What is required
Once you find the line containing "# Shallow grey back", output it and every line after it to the end of the records, exactly.

Data extracts

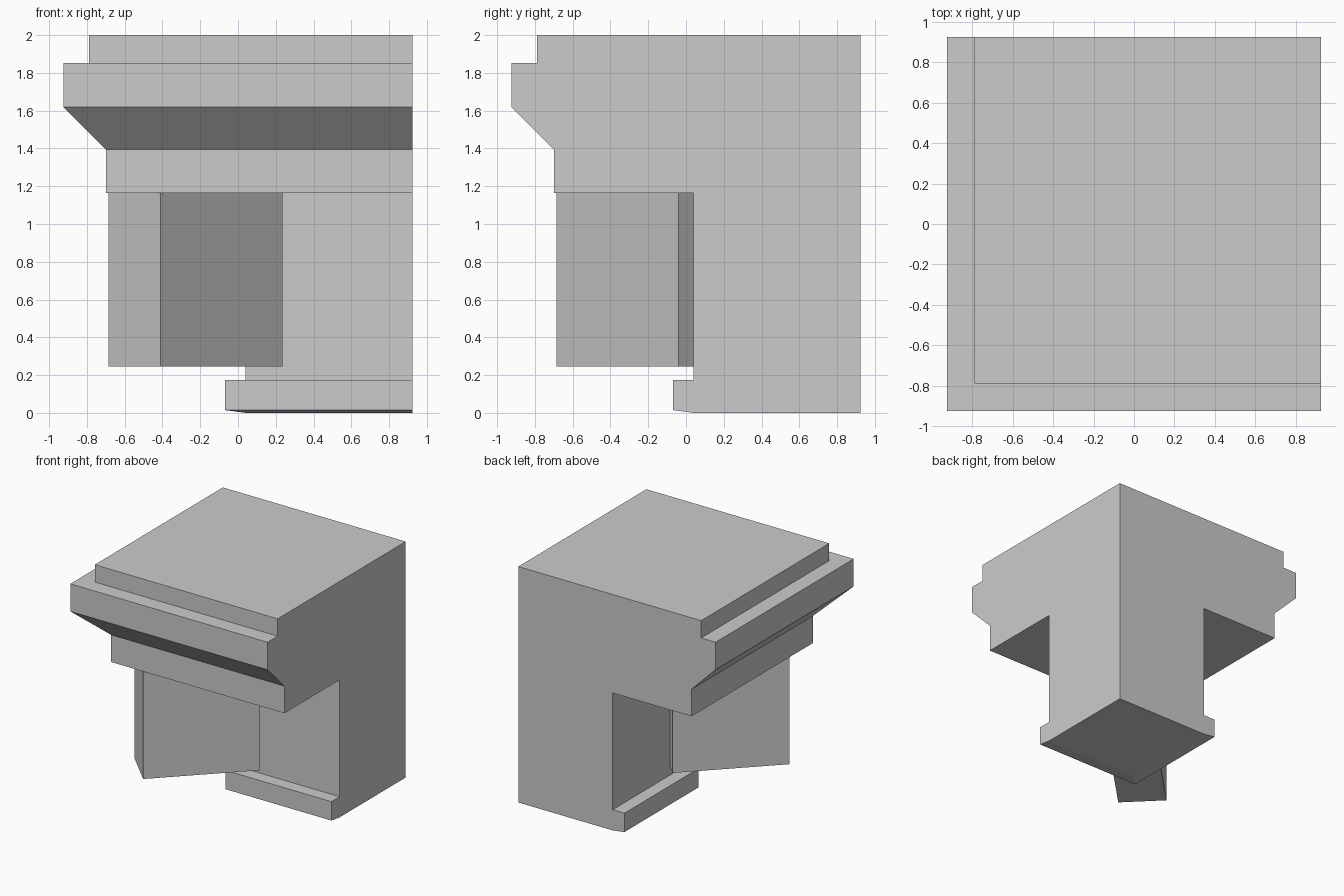
import bpy, bmesh

if "Cube" in bpy.data.objects:
    bpy.data.objects.remove(bpy.data.objects["Cube"], do_unlink=True)

stone = bpy.data.materials.new("grey stone")
stone.use_nodes = True
colour = (0.6, 0.6, 0.6, 1)
stone.diffuse_color = colour
stone.node_tree.nodes["Principled BSDF"].inputs["Base Color"].default_value = colour

BACK = 0.925


def loft(name, rings):
    """Skin a stack of four-cornered rings and cap both ends."""
    bm = bmesh.new()
    loops = [[bm.verts.new(p) for p in ring] for ring in rings]
    for low, high in zip(loops, loops[1:]):
        for i in range(4):
            j = (i + 1) % 4
            bm.faces.new((low[i], low[j], high[j], high[i]))
    bm.faces.new(loops[0][::-1])
    bm.faces.new(loops[-1])
    # merge the flush back walls into single flat faces
    bmesh.ops.dissolve_limit(bm, angle_limit=0.001, verts=bm.verts, edges=bm.edges)
    bmesh.ops.recalc_face_normals(bm, faces=bm.faces)
    mesh = bpy.data.meshes.new(name)
    bm.to_mesh(mesh)
    bm.free()
    mesh.materials.append(stone)
    obj = bpy.data.objects.new(name, mesh)
    bpy.context.collection.objects.link(obj)
    return obj


def square(edge, z):
    return [(edge, edge, z), (BACK, edge, z), (BACK, BACK, z), (edge, BACK, z)]


# Corner block: moulding profile (outer edge, height) mitred around the corner
profile = [(0.04, 0), (-0.07, 0.015), (-0.07, 0.175), (0.04, 0.175),
           (0.04, 1.165), (-0.7, 1.165), (-0.7, 1.395), (-0.925, 1.62),
           (-0.925, 1.853), (-0.79, 1.853), (-0.79, 2)]
loft("corner_cornice", [square(e, z) for e, z in profile])

# Diagonal bracket under the overhang
footprint = [(-0.685, -0.41), (-0.41, -0.685), (0.235, -0.04), (-0.04, 0.235)]
loft("corner_bracket", [[(x, y, z) for x, y in footprint] for z in (0.245, 1.165)])
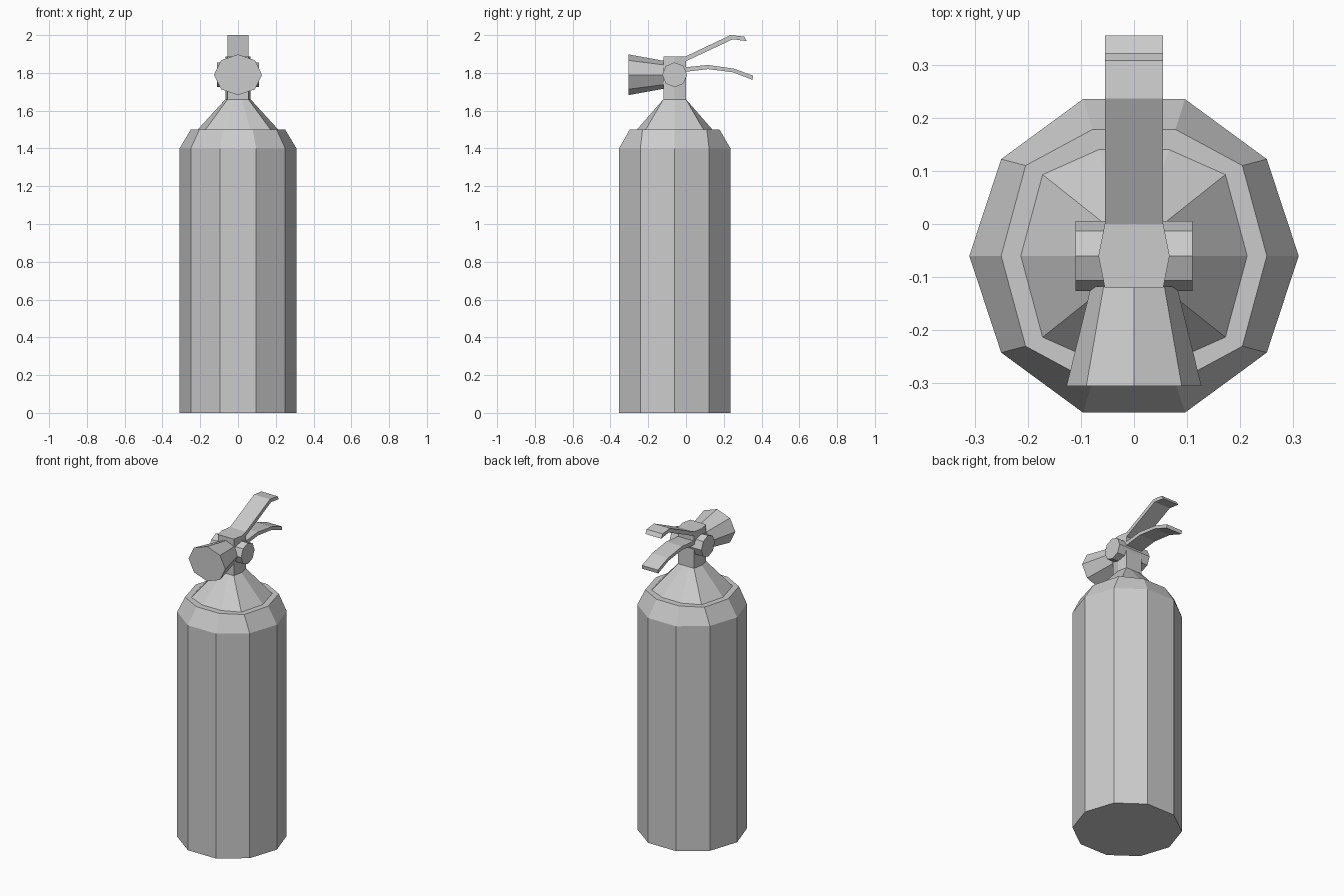
import bpy
import math

if "Cube" in bpy.data.objects:
    bpy.data.objects.remove(bpy.data.objects["Cube"])

AXIS_Y = -0.06   # centre line of the cylinder
VALVE_Z = 1.79   # height of the valve axis


def make(name, verts, faces):
    me = bpy.data.meshes.new(name)
    me.from_pydata(verts, [], faces)
    me.validate()
    ob = bpy.data.objects.new(name, me)
    bpy.context.collection.objects.link(ob)
    return ob


def loft(name, rings):
    """Skin equal-sized closed rings and cap both ends."""
    n = len(rings[0])
    verts = [v for r in rings for v in r]
    faces = [(k * n + i, k * n + (i + 1) % n, (k + 1) * n + (i + 1) % n, (k + 1) * n + i)
             for k in range(len(rings) - 1) for i in range(n)]
    faces.append(tuple(reversed(range(n))))
    faces.append(tuple(range((len(rings) - 1) * n, len(rings) * n)))
    return make(name, verts, faces)


def ten_sided(z, quarter):
    """Mirror three quarter points into a ten sided ring."""
    a, b, c = quarter
    half = [a, b, c, (-c[0], c[1]), (-b[0], b[1])]
    pts = half + [(-x, -y) for x, y in half]
    return [(x, AXIS_Y + y, z) for x, y in pts]


def octagon(rx, rz):
    return [(rx * math.cos(i * math.pi / 4), rz * math.sin(i * math.pi / 4))
            for i in range(8)]


def extruded_strip(name, top, bottom, half_width):
    """Lever: side profile (y, z) extruded across x."""
    rings = [[(-half_width, *t), (half_width, *t), (half_width, *b), (-half_width, *b)]
             for t, b in zip(top, bottom)]
    return loft(name, rings)


# Tank with shoulder, ledge and cone
wall = [(0.31, 0), (0.25, 0.182), (0.096, 0.295)]
shoulder = [(0.25, 0), (0.204, 0.17), (0.078, 0.238)]
cone = [(0.213, 0), (0.172, 0.153), (0.066, 0.2)]
neck = [(0.067, 0), (0.055, 0.06), (0.02, 0.06)]
loft("tank", [ten_sided(0, wall), ten_sided(1.4, wall), ten_sided(1.5, shoulder),
              ten_sided(1.5, cone), ten_sided(1.66, neck), ten_sided(1.888, neck)])

# Valve barrel running across the neck
loft("valve_barrel", [[(x, AXIS_Y + a, VALVE_Z + b) for a, b in octagon(0.066, 0.066)]
                      for x in (-0.11, 0.11)])

# Flared nozzle facing forward
loft("nozzle", [[(a, y, VALVE_Z + b) for a, b in octagon(rx, rz)]
                for y, rx, rz in ((-0.305, 0.127, 0.108), (-0.118, 0.081, 0.074))])

# Squeeze levers at the back
extruded_strip("upper_lever",
               [(-0.01, 1.885), (0.0, 1.888), (0.236, 2.0), (0.308, 1.992)],
               [(-0.01, 1.857), (0.0, 1.862), (0.248, 1.978), (0.322, 1.968)], 0.055)
extruded_strip("lower_lever",
               [(-0.01, 1.83), (0.0, 1.83), (0.116, 1.842), (0.255, 1.822), (0.355, 1.785)],
               [(-0.01, 1.806), (0.0, 1.806), (0.116, 1.82), (0.25, 1.803), (0.352, 1.763)], 0.055)

# Consistent outward normals
import bmesh
for ob in bpy.context.collection.objects:
    bm = bmesh.new()
    bm.from_mesh(ob.data)
    bmesh.ops.recalc_face_normals(bm, faces=bm.faces)
    bm.to_mesh(ob.data)
    bm.free()
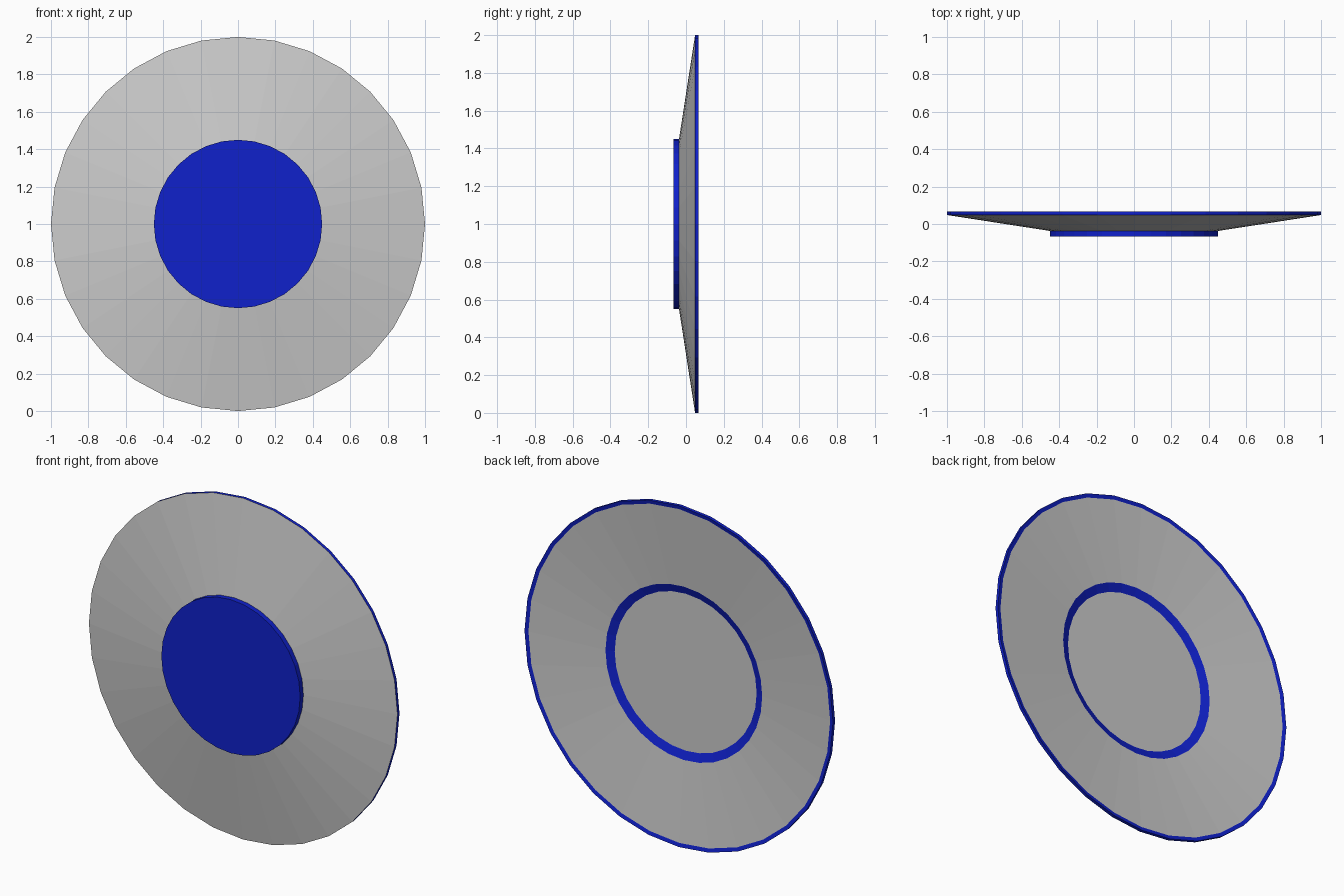
import bpy, bmesh, math

if "Cube" in bpy.data.objects:
    bpy.data.objects.remove(bpy.data.objects["Cube"])

SIDES = 32
blue = bpy.data.materials.new("blue")
blue.diffuse_color = (0.005, 0.015, 0.6, 1)
blue.use_nodes = True
blue.node_tree.nodes["Principled BSDF"].inputs["Base Color"].default_value = blue.diffuse_color


def lathe(name, profile, mat=None, cap=None):
    """Turn (radius, y) points around the y axis at z = 1; cap 'front'/'back' closes an end."""
    bm = bmesh.new()
    rings = []
    for r, y in profile:
        ring = []
        for i in range(SIDES):
            a = 2 * math.pi * i / SIDES
            ring.append(bm.verts.new((r * math.cos(a), y, 1 + r * math.sin(a))))
        rings.append(ring)
    for p, q in zip(rings, rings[1:]):
        for i in range(SIDES):
            j = (i + 1) % SIDES
            bm.faces.new((p[i], q[i], q[j], p[j]))
    if cap == "front":
        bm.faces.new(rings[0])
    elif cap == "back":
        bm.faces.new(rings[-1][::-1])
    bm.normal_update()
    me = bpy.data.meshes.new(name)
    bm.to_mesh(me)
    bm.free()
    ob = bpy.data.objects.new(name, me)
    bpy.context.collection.objects.link(ob)
    if mat:
        me.materials.append(mat)
    return ob


# Profile points, running from the front centre over the rim to the back centre
foot_front = (0.45, -0.067)
foot_back = (0.45, -0.037)
rim_front = (1.0, 0.048)
rim_back = (1.0, 0.067)
rim_inner = (0.978, 0.062)
ring_outer = (0.508, 0.02)
ring_inner = (0.46, 0.003)

# Raised blue disc on the front
lathe("front_disc", [foot_front, foot_back], blue, "front")
# Sloping grey front
lathe("front_cone", [foot_back, rim_front])
# Blue outer rim
lathe("outer_rim", [rim_front, rim_back, rim_inner], blue)
# Shallow grey back
lathe("back_cone", [rim_inner, ring_outer])
# Blue bevelled step around the recess
lathe("recess_ring", [ring_outer, ring_inner], blue)
# Grey recess floor
lathe("recess_floor", [ring_inner], None, "back")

Written reply
# Shallow grey back
lathe("back_cone", [rim_inner, ring_outer])
# Blue bevelled step around the recess
lathe("recess_ring", [ring_outer, ring_inner], blue)
# Grey recess floor
lathe("recess_floor", [ring_inner], None, "back")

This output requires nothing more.